As a psychosexual and relationship therapist I work comfortably with couples online. Until recently this was scoffed at by many; how could I possibly? With eyebrows firmly in their hairline, therapists would fall between diminishing of my expertise to displaying outright rudeness at the sheer thought a therapeutic relationship could be built online with challenging and complex dynamics.
The same therapists have of course been doing the same over the last weeks and months. My eyebrows have also been shot into my ever-lengthening fringe as I notice there is even training out there on how to do the same. Whilst I do not doubt their expertise as professional therapists, I do wonder where their knowledge of online therapy comes from. Anyway, I digress. There are some questions out there in the therapeutic community on how to approach this.
Relate has offered remote therapy for couples for some years and have done it very well. Their training is in house so has a strong focus on ethics, privacy and adapting their relationship model to suit. As independent practitioners, we may not have access to the technical structures of a large organisation but we can adapt those that are available for relatively small fees and create our own ethical and safe model for therapy.

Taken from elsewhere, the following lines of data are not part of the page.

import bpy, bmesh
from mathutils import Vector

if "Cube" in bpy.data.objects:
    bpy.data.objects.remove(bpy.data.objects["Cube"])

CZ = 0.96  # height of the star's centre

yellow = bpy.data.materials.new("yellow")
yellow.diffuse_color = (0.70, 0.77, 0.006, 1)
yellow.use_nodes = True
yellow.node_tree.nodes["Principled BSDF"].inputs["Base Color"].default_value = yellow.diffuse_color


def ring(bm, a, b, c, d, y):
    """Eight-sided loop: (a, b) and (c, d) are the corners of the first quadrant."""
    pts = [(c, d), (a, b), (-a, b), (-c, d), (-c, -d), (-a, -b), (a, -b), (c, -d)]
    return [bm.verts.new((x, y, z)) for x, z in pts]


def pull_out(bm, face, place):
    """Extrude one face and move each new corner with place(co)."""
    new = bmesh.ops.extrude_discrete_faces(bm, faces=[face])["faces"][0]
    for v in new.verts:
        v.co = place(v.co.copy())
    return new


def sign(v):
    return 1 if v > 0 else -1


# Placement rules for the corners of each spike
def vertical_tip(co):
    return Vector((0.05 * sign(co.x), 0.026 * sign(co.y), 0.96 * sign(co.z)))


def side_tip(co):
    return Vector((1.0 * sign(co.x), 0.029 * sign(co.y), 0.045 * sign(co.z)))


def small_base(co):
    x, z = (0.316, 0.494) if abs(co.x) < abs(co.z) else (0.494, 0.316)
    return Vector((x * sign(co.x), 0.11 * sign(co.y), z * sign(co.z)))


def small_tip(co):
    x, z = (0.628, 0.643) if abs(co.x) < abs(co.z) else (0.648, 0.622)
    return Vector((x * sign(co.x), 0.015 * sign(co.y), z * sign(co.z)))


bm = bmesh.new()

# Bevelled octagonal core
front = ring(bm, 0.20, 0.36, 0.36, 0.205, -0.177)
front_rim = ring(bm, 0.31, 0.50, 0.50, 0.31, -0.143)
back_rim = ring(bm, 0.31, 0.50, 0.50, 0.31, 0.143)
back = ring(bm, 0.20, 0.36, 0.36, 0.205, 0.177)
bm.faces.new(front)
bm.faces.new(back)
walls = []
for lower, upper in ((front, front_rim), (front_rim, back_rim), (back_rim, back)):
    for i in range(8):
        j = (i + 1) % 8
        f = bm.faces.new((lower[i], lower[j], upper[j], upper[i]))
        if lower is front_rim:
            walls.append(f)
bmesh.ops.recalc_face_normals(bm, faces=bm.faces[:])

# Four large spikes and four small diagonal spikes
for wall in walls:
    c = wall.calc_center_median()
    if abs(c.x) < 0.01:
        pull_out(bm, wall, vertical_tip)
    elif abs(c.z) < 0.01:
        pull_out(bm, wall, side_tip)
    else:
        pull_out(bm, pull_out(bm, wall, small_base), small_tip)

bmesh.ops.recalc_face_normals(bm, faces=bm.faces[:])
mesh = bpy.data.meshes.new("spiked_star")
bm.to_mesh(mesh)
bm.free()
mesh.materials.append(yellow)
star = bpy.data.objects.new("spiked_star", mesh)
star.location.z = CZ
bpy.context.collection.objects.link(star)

Covid-19 put paid to the couple workshop which was being developed and Online Training for Counsellors are not going to put together a hastily developed, half done programme. It will be back on our reminder list shortly and will be developed fully in line with robustness of training you have come to expect. For experienced couple therapists who are feeling a bit unsure about their practice, I have added some signposts below.
If you have not had specific training in couple therapy, I would respectfully suggest this blog post is not for you. Working with couples is not just an extra person “in the room”. It is complex and often challenging work and requires a different way of working than with individuals.
Work With Your Supervisor
If you haven’t approached an online supervisor now is the time to do so. Their experience and training will help you feel supported when things go wrong – and they will. I’m not saying it is time to retire your regular supervisor, just recognise that each of the professionals in your life has different levels of expertise.
Online therapy often requires therapists to carry out reviews often. The work can progress quickly and the couples’ focus can change often. When working at depth or some knotty issue you might lose track of time. You might consider using a reminder of some kind to ensure you don’t overrun. Your boundary stays the same, even if the space looks different.
Take some time to disguise your bedroom wallpaper and put a sign on the door to ensure you are not disturbed. Use a chair & not your bed and encourage your clients to do the same. You are both creating a safe space for the sharing of sometimes distressing detail. Your couple can be sitting in different rooms, on different devices or might be sitting together at the kitchen table. Either is fine but be prepared. If you don’t use a professional service for your webcam you may find you are cut off before the end of the appointment if they use different devices.
Webcam/Text or Emails?
All are useful ways of working online with relationships. When using video have some prearranged signals if a child wanders into the room or to put a halt to a period of online conflict. A raised hand is often enough for both. Psychosexual therapy seems to work particularly well via email, benefitting from both the disinhibition effect plus written instruction. If you haven’t had training in working via email, I would suggest it’s a particular skill within the online approach and perhaps some training would help.
Take a step back and consider whether your payment method has worked for you. With economic crisis approaching at an ever-increasing pace it’s important you feel able to talk about money, charge your fee and not take up a role of accidental debt collector. Your record keeping will likely need adapting a little so take a look at that in your quieter times but for now, ensure you have prepared invoices, bank details ready to share or take a subscription out on one of the many electronic appointment systems who take payment for you.
Consider removing your picture from the webcam when you join a room so your clients are sitting side by side on your screen. Remind the couple often you can’t see their bodies so pay close attention to what is happening in your own body. Checking out the transference is always useful. You might find yourself with only 1 person as the other tries to connect. Keep it light and talk about the weather. In that respect couple counselling is the same as in a room – we have to be aware of secrets and collusion.
To practise online, you need to be competent in the online approach – and that’s not about being technologically competent, although that is certainly helpful. If you are finding your proficiency isn’t quite what you thought it was for remote therapy now is the time to refer to a therapist who is online trained. It’s embedded in your code of ethics, no-matter which membership body you belong to. If it’s working out not too badly for you well done. There aren’t enough online couple therapists around so I for one am delighted.